= Your instructions =
Determine the number of lines in these entries that hold the word "inputs". Give the number and nothing more.

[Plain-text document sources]

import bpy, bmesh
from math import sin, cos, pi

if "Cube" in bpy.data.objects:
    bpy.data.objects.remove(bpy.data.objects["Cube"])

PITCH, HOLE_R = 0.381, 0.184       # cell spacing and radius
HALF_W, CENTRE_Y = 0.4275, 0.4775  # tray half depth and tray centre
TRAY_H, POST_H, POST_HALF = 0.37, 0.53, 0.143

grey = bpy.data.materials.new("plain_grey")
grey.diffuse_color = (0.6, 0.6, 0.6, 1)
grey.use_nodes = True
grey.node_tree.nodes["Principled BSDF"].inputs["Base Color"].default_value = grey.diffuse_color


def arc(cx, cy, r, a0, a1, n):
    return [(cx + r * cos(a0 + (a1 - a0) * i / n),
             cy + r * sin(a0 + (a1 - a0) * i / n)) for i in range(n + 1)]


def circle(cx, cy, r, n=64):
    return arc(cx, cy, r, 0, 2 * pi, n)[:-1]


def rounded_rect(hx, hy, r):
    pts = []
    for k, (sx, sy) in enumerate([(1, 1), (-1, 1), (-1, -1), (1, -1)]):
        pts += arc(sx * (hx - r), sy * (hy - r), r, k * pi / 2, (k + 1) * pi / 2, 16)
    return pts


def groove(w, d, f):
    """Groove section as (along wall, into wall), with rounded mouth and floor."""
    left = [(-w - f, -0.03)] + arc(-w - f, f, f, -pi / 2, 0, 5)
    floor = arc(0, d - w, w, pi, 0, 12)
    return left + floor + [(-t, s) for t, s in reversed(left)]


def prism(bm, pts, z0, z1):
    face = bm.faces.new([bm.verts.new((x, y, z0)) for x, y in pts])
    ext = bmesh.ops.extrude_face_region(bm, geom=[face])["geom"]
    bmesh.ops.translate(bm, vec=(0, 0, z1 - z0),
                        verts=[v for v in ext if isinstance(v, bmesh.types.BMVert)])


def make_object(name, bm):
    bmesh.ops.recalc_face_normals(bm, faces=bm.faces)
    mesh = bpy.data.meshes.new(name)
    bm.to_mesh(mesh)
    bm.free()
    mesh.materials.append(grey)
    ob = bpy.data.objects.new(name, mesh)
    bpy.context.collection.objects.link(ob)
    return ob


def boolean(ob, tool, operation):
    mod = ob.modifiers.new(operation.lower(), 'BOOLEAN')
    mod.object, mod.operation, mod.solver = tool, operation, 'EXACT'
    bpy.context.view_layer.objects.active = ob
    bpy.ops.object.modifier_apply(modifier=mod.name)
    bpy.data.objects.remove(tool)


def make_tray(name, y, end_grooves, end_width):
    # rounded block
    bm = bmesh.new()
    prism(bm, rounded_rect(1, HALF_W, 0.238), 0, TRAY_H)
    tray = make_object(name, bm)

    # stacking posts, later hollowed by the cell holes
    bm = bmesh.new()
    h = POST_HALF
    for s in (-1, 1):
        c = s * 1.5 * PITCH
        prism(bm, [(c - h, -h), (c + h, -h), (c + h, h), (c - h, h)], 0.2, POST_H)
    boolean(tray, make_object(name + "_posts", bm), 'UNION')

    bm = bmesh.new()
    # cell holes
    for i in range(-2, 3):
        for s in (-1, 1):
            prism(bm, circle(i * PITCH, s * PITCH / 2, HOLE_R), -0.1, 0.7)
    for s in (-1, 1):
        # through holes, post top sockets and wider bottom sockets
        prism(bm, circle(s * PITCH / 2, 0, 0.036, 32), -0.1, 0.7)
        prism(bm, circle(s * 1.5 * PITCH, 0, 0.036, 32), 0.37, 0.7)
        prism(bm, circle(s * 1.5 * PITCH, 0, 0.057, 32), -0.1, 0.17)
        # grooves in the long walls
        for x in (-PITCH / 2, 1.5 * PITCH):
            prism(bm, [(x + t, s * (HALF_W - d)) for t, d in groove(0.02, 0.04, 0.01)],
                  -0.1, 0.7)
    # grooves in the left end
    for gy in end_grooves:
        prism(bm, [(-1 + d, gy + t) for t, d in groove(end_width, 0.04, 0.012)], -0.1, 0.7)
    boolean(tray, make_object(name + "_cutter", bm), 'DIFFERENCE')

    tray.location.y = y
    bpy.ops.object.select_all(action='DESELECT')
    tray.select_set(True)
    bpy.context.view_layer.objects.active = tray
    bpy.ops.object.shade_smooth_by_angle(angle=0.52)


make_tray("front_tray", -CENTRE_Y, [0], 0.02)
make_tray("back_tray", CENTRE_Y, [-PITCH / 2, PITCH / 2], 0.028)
--
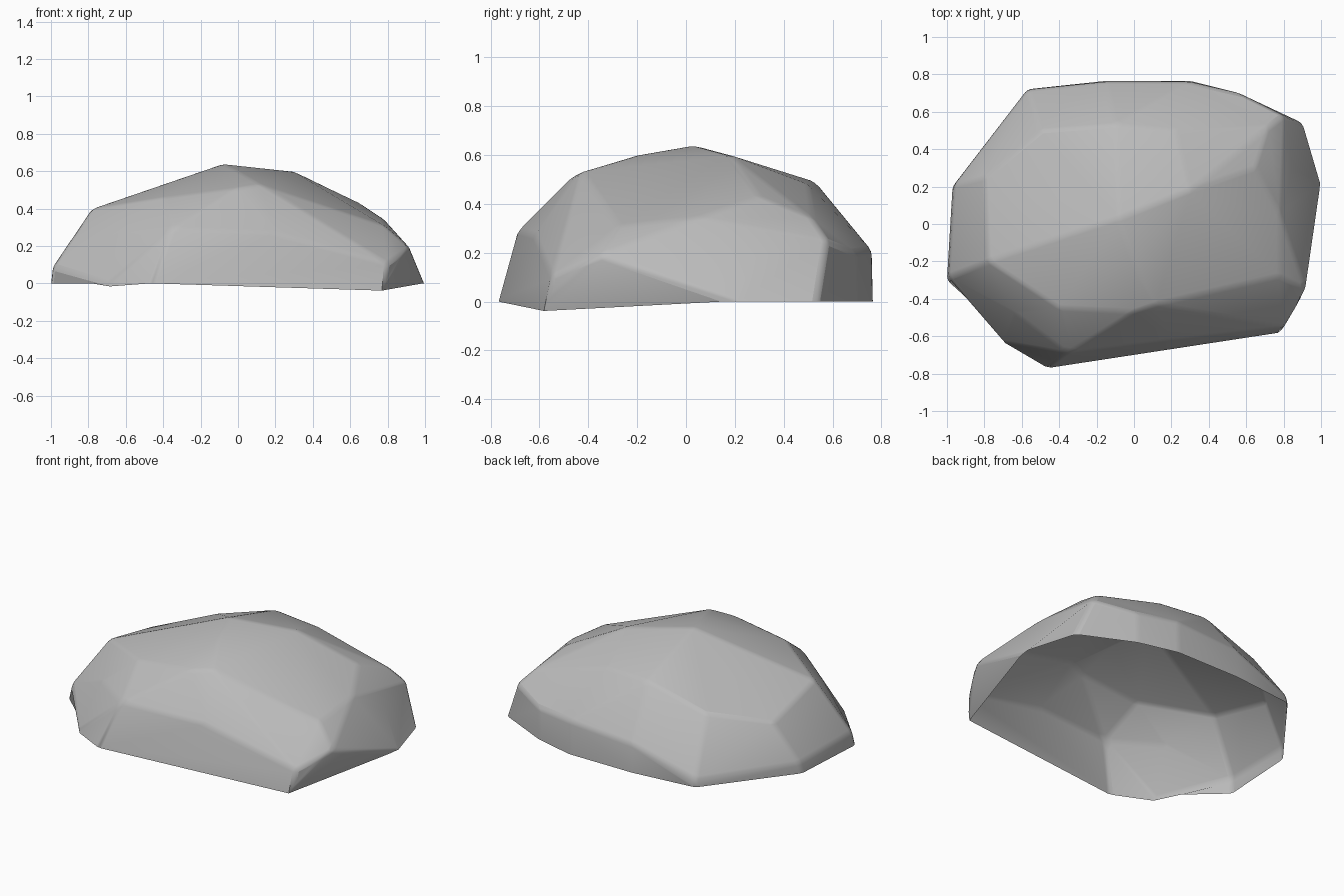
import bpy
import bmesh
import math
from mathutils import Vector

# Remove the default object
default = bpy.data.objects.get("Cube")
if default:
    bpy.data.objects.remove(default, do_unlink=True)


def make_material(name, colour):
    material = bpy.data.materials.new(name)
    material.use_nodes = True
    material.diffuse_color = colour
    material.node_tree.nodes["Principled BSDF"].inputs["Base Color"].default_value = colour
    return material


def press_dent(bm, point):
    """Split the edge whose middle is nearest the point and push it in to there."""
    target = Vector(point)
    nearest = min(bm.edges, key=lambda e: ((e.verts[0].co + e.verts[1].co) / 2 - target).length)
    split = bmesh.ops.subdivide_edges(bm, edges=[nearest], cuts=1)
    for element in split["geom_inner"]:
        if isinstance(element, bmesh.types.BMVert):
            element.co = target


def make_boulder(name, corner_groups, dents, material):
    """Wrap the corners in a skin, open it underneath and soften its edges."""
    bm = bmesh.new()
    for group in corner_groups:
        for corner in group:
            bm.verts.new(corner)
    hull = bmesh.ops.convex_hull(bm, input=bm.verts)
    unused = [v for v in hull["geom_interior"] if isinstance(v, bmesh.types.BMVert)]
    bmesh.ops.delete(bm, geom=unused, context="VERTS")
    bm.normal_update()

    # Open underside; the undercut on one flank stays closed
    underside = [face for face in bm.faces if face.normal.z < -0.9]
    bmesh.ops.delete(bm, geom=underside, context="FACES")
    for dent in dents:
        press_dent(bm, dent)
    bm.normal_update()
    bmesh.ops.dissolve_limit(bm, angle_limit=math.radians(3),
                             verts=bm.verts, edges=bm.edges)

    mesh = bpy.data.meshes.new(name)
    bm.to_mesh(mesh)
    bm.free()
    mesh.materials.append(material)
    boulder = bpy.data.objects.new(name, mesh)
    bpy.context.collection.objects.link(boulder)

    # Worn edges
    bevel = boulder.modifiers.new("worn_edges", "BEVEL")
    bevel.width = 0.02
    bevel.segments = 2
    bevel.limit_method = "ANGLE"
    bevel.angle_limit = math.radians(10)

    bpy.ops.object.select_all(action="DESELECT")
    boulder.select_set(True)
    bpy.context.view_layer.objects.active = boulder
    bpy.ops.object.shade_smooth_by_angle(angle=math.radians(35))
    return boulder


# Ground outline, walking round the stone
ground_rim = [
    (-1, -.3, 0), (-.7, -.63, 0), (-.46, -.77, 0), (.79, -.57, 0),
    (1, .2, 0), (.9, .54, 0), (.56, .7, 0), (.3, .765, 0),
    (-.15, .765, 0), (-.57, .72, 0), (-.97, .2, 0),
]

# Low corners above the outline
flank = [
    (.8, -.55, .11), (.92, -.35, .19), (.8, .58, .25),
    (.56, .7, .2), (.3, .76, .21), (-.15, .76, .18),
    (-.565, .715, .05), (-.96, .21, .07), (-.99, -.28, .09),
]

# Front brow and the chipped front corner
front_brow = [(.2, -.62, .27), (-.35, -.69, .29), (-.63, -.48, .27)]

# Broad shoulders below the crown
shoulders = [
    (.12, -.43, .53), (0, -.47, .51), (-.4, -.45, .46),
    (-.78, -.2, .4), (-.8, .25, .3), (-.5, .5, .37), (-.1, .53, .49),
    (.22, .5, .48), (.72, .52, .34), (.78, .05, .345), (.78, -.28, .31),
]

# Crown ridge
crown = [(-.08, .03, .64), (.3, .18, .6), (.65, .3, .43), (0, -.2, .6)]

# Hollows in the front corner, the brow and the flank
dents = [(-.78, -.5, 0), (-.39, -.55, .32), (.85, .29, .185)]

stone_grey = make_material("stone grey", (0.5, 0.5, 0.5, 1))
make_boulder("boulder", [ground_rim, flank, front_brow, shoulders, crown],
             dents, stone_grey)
--
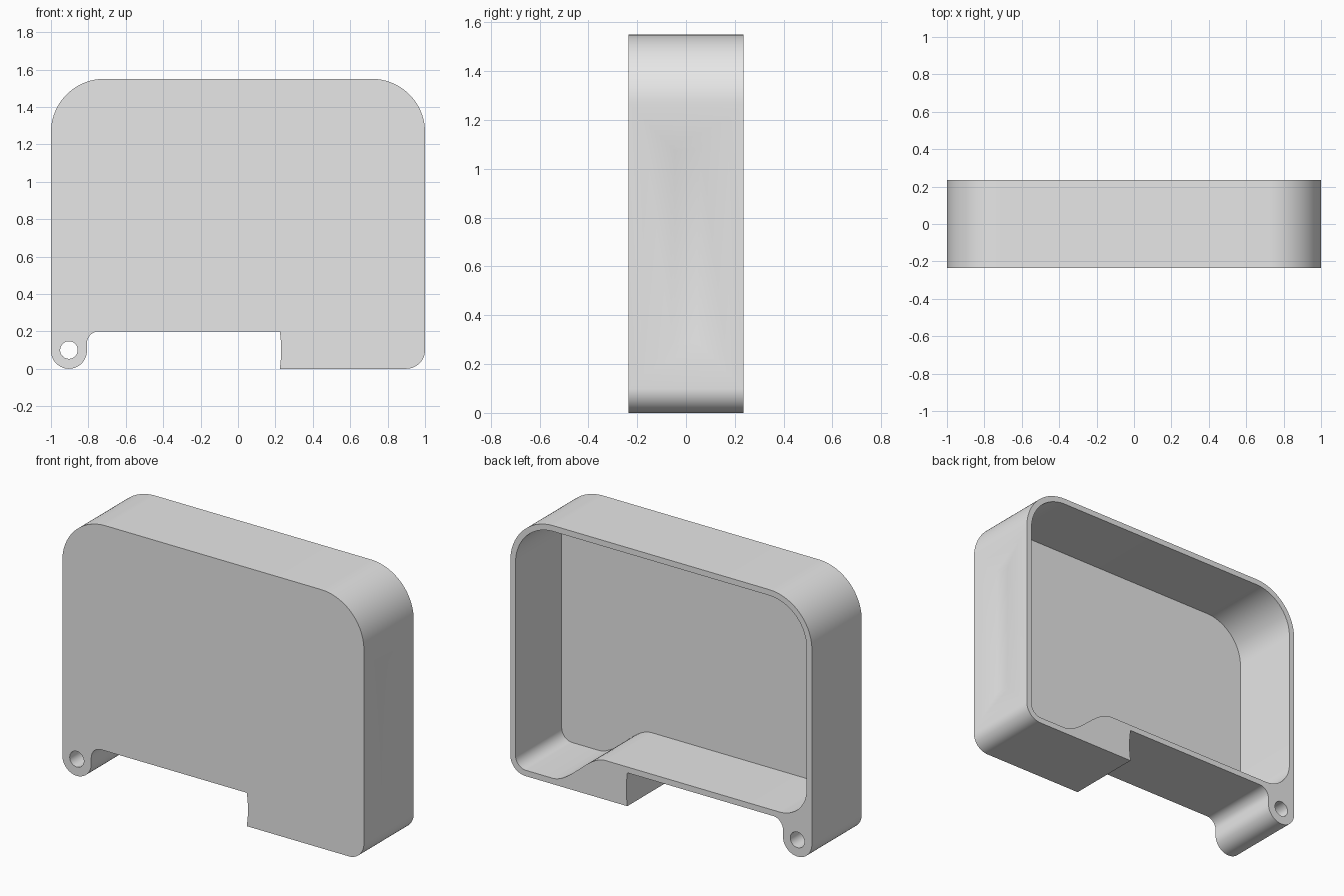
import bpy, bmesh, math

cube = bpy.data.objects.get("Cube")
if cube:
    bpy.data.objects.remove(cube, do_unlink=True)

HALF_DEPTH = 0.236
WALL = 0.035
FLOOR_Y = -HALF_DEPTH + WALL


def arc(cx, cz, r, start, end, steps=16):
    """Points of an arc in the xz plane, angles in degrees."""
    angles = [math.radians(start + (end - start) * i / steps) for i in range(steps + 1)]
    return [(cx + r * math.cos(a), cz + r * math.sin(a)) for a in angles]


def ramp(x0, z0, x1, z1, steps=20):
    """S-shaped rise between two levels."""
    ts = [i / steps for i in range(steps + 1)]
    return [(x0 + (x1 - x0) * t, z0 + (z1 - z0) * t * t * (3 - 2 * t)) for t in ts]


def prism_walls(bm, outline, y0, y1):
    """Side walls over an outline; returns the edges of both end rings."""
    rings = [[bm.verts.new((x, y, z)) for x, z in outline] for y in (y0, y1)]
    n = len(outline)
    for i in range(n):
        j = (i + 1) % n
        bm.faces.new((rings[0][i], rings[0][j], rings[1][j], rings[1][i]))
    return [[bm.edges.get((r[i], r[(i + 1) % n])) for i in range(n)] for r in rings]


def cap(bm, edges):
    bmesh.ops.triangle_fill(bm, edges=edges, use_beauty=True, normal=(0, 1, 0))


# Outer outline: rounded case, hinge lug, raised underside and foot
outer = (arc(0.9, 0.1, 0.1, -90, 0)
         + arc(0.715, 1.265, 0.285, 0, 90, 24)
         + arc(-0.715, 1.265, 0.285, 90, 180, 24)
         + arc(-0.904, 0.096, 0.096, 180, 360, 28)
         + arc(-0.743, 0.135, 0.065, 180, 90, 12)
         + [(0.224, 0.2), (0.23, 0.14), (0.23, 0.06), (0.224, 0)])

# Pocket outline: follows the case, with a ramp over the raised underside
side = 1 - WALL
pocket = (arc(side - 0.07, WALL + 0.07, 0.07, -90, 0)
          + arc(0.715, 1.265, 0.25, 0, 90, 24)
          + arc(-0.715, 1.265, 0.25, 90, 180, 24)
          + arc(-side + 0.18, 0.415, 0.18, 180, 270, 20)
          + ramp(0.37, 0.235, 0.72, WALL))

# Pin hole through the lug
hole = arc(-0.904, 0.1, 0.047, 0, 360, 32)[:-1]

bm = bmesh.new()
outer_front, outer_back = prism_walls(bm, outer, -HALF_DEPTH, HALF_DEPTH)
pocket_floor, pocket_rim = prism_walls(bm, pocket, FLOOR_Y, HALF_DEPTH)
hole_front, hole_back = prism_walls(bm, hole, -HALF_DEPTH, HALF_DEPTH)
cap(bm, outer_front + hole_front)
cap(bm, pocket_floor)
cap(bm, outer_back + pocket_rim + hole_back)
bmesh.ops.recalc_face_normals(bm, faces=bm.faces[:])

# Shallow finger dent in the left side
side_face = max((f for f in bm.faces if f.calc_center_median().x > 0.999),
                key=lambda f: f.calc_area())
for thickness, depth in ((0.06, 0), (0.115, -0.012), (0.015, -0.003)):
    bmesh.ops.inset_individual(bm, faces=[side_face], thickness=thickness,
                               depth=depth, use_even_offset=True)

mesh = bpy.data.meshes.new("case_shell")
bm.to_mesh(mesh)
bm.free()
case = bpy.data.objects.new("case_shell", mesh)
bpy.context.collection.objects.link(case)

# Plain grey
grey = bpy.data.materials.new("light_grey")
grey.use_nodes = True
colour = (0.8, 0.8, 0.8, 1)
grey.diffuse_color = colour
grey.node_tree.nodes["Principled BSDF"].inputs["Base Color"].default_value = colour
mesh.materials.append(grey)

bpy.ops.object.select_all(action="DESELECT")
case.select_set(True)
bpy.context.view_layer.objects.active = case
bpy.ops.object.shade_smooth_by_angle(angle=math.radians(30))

= Exercise response =
3